The government had on Monday announced the prohibition of the importation of all fully built units of vehicles through its land borders under its new automotive policy.

Chairman of the association, Princess Vicky Haastrup, while reacted to the policy, also called on the government to slash the current 35 percent duty paid on all vehicles imported into the country.

According to her, if well implemented by the Nigeria Customs Service, both the tariff reduction and ban on vehicles imported through the land borders would curtail the massive smuggling of vehicles into Nigeria and revive the operations of Roll-On-Roll-Off RORO terminals in the country, many of which are comatose due to the high tariff on imported vehicles.

RORO terminals are specialised port terminals that handle all types of vehicles. 

The Federal Government should take a step further by scrapping the high import duty regime imposed on vehicles by the administration of former President Goodluck Jonathan in 2013 as part of measures to reduce the number of vehicles imported into the country”

“We are confident of the ability of President Muhammadu Buhari to turn the economy around. The earlier ban on importation of rice and now of vehicles, through the land borders is a welcome development.

“We are happy that the President has listened to our appeal to reverse incongruous policies inherited by his government from the former administration and which have deprived Nigerian ports of cargoes to the advantage of the ports of neighbouring countries. 

“In addition to this ban through the land borders, we appeal to the President to return the import duties on vehicles to 20% from the prohibitive 70% tariff imposed by the former administration.

“The reversal to the old tariff will serve as an incentive for Nigerians to import legitimately through the seaports and make appropriate payments to government. This will boost revenue collection by the Nigeria Customs Service. It will also lead to the return of lost jobs at the affected ports. 

“We also appeal to Customs officers at the border posts to support the Federal Government and the NCS leadership by ensuring that no smuggled vehicle finds its way into the country through the land borders from 1st January 2017 when the new policy is expected to come into effect,” Haastrup said. 

She argued since 2014 when the 70 per cent hike in the tariff of imported vehicles came into effect, Nigeria has lost 80 per cent of their its vehicle cargo traffic to the ports of neighbouring countries.

Stakeholders believe that since the high tariff regime was introduced, importers have resorted to routing their vehicles imports through the ports of neighbouring countries and smuggle them into the country without paying appropriate duty to government, a development that led to huge loss of revenue. 

It is also believed that the policy has led to the loss of over 5,000 direct and indirect jobs at the affected port terminals as the terminal operators had to reduce staff strength following the decline of vehicle throughput by more than 70 per cent.
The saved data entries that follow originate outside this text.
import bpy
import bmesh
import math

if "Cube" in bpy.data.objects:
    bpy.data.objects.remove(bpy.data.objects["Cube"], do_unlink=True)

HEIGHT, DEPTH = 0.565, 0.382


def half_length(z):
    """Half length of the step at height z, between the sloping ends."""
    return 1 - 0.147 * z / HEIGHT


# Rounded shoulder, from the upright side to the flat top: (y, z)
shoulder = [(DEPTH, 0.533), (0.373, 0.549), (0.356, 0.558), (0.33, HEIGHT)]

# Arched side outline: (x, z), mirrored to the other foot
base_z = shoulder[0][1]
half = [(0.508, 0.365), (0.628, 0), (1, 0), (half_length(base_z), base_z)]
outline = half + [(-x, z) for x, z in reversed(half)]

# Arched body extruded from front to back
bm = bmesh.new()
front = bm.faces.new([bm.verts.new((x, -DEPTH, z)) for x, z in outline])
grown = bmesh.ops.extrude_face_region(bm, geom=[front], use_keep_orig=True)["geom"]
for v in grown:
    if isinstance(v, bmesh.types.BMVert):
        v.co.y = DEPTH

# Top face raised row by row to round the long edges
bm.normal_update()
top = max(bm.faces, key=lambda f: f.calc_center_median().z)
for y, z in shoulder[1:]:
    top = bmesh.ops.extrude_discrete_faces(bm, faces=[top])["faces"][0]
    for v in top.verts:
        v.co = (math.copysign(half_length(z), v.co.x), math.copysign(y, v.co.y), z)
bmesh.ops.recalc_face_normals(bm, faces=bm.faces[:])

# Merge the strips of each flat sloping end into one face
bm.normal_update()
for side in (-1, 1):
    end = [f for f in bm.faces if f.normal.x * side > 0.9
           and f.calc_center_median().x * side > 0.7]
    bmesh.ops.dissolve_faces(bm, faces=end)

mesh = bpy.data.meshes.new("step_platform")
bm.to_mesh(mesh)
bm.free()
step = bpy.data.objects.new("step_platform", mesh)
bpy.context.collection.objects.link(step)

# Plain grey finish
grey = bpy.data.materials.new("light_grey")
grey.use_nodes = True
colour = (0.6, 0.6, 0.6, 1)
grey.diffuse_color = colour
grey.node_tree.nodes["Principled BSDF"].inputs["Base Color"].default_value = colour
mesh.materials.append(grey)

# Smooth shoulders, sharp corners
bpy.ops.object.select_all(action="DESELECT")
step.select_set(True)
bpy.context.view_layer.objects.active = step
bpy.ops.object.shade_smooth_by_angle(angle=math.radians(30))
The government had under its new National Automotive Policy jacked up tariff on imported fully built units of vehicles from 10 per cent to 35 per cent, which it has said was the first phase of the policy.

The second phase of the policy, which imposed additional 35 per cent levy slated to kickoff July 1, 2015 could not commence following the outcome of the general elections in which the then ruling Peoples Democratic Party PDP lost the presidency.